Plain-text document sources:
>>>
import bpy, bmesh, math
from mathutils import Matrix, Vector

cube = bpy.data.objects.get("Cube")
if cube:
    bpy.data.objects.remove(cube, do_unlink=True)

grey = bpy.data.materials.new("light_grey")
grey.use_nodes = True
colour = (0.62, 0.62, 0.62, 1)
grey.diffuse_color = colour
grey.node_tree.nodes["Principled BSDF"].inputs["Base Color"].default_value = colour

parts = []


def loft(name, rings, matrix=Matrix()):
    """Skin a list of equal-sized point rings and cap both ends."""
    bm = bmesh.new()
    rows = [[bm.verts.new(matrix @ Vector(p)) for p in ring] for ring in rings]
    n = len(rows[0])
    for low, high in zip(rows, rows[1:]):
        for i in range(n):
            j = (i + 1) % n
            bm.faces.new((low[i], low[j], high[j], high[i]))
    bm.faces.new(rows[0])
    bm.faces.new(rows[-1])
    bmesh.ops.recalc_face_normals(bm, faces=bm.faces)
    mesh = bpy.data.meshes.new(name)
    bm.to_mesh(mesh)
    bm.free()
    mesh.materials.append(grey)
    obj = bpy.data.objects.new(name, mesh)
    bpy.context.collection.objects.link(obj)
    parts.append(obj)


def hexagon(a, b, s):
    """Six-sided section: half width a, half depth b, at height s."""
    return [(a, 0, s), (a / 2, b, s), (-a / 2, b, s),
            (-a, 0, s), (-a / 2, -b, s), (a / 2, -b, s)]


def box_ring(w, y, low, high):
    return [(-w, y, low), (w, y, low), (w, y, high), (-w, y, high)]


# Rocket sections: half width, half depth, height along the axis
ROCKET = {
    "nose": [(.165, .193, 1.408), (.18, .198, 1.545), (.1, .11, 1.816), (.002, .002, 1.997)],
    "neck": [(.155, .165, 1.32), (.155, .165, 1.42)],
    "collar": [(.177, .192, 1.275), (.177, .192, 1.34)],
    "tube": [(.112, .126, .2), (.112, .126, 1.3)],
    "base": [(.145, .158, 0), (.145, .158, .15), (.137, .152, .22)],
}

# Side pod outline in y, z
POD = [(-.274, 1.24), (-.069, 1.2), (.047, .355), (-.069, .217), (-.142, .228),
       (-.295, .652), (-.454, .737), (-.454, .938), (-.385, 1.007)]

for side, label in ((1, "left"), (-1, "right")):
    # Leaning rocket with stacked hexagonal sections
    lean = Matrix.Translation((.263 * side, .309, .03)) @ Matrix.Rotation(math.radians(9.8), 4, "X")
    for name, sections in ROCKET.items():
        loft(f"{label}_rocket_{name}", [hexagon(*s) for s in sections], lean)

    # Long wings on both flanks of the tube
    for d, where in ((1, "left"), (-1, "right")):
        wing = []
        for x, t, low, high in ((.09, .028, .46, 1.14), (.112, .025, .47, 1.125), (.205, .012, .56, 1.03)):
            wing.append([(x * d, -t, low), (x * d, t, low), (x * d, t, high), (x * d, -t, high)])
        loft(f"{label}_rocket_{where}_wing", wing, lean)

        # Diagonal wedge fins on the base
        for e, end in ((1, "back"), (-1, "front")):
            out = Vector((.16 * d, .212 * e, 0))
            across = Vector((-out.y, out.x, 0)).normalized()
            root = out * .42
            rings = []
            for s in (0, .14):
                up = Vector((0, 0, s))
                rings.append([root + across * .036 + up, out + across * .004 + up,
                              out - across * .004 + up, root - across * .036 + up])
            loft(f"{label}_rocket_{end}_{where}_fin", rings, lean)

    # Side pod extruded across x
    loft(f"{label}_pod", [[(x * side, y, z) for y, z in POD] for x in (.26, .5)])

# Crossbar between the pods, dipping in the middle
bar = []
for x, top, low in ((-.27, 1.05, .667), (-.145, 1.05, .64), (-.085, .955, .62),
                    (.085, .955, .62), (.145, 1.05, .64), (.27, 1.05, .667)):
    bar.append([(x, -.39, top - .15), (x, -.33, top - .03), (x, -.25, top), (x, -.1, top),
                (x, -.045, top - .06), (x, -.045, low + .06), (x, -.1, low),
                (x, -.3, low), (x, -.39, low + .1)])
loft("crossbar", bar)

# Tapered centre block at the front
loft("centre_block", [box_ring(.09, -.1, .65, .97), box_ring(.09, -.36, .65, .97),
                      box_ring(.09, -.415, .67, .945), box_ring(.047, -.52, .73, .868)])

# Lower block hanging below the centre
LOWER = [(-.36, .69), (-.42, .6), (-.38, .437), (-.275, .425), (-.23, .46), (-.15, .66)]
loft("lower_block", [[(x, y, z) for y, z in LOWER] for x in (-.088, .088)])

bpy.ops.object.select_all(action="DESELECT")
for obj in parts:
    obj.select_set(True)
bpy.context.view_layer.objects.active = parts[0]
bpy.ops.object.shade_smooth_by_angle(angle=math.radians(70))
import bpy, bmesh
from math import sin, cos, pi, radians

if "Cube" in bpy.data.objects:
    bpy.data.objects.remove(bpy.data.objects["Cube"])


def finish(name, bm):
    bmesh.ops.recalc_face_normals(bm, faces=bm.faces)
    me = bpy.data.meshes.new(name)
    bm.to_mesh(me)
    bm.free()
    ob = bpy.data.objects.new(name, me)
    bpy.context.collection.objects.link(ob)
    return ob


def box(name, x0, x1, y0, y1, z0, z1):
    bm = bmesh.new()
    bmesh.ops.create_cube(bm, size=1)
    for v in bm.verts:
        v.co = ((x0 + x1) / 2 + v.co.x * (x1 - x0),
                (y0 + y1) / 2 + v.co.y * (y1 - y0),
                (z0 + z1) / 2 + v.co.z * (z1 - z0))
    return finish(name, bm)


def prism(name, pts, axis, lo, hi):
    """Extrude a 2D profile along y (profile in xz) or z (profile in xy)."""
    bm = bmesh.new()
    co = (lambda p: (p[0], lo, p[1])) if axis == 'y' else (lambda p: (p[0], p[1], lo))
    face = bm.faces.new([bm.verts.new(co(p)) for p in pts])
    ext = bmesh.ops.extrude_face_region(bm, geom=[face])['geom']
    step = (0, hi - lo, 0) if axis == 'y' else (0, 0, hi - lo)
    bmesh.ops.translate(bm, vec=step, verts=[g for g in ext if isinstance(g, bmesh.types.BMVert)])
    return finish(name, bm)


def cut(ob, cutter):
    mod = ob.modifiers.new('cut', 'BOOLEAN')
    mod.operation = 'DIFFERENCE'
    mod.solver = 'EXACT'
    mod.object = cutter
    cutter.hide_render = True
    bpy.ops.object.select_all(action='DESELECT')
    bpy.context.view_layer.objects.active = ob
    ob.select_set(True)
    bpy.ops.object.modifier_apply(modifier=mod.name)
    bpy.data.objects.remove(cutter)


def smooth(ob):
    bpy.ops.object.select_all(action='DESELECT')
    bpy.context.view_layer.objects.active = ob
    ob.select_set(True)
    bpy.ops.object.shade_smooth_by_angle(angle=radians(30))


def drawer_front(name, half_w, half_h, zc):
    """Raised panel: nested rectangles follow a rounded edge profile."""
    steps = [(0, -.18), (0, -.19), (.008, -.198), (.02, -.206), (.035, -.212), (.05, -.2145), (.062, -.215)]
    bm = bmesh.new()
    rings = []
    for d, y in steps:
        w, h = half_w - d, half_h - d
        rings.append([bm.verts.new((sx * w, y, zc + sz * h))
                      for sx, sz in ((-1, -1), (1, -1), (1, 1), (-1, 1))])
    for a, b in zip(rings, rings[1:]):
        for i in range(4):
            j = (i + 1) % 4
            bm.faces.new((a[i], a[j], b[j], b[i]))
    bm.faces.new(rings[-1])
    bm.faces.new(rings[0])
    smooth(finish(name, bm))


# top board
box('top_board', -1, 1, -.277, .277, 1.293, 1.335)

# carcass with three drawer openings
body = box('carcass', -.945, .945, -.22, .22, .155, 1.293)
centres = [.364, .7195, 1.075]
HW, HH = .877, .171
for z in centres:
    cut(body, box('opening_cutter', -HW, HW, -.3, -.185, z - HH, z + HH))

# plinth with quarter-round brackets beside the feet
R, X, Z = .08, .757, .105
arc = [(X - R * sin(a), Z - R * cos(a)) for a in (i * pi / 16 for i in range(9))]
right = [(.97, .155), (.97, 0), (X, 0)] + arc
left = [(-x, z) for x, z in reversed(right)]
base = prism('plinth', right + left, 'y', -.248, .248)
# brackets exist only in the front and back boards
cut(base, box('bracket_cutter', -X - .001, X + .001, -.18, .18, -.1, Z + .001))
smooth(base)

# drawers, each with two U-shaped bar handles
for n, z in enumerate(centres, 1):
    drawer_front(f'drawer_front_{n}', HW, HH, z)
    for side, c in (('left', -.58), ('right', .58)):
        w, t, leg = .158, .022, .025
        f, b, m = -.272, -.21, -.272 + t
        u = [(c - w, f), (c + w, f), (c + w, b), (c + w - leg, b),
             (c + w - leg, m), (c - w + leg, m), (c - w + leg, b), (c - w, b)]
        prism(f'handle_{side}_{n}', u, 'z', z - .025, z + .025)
<<<
Brief:
Only lines containing the string "right" belong in the answer; find them in the data above and copy them.

Exercise response:
for side, label in ((1, "left"), (-1, "right")):
    for d, where in ((1, "left"), (-1, "right")):
right = [(.97, .155), (.97, 0), (X, 0)] + arc
left = [(-x, z) for x, z in reversed(right)]
base = prism('plinth', right + left, 'y', -.248, .248)
    for side, c in (('left', -.58), ('right', .58)):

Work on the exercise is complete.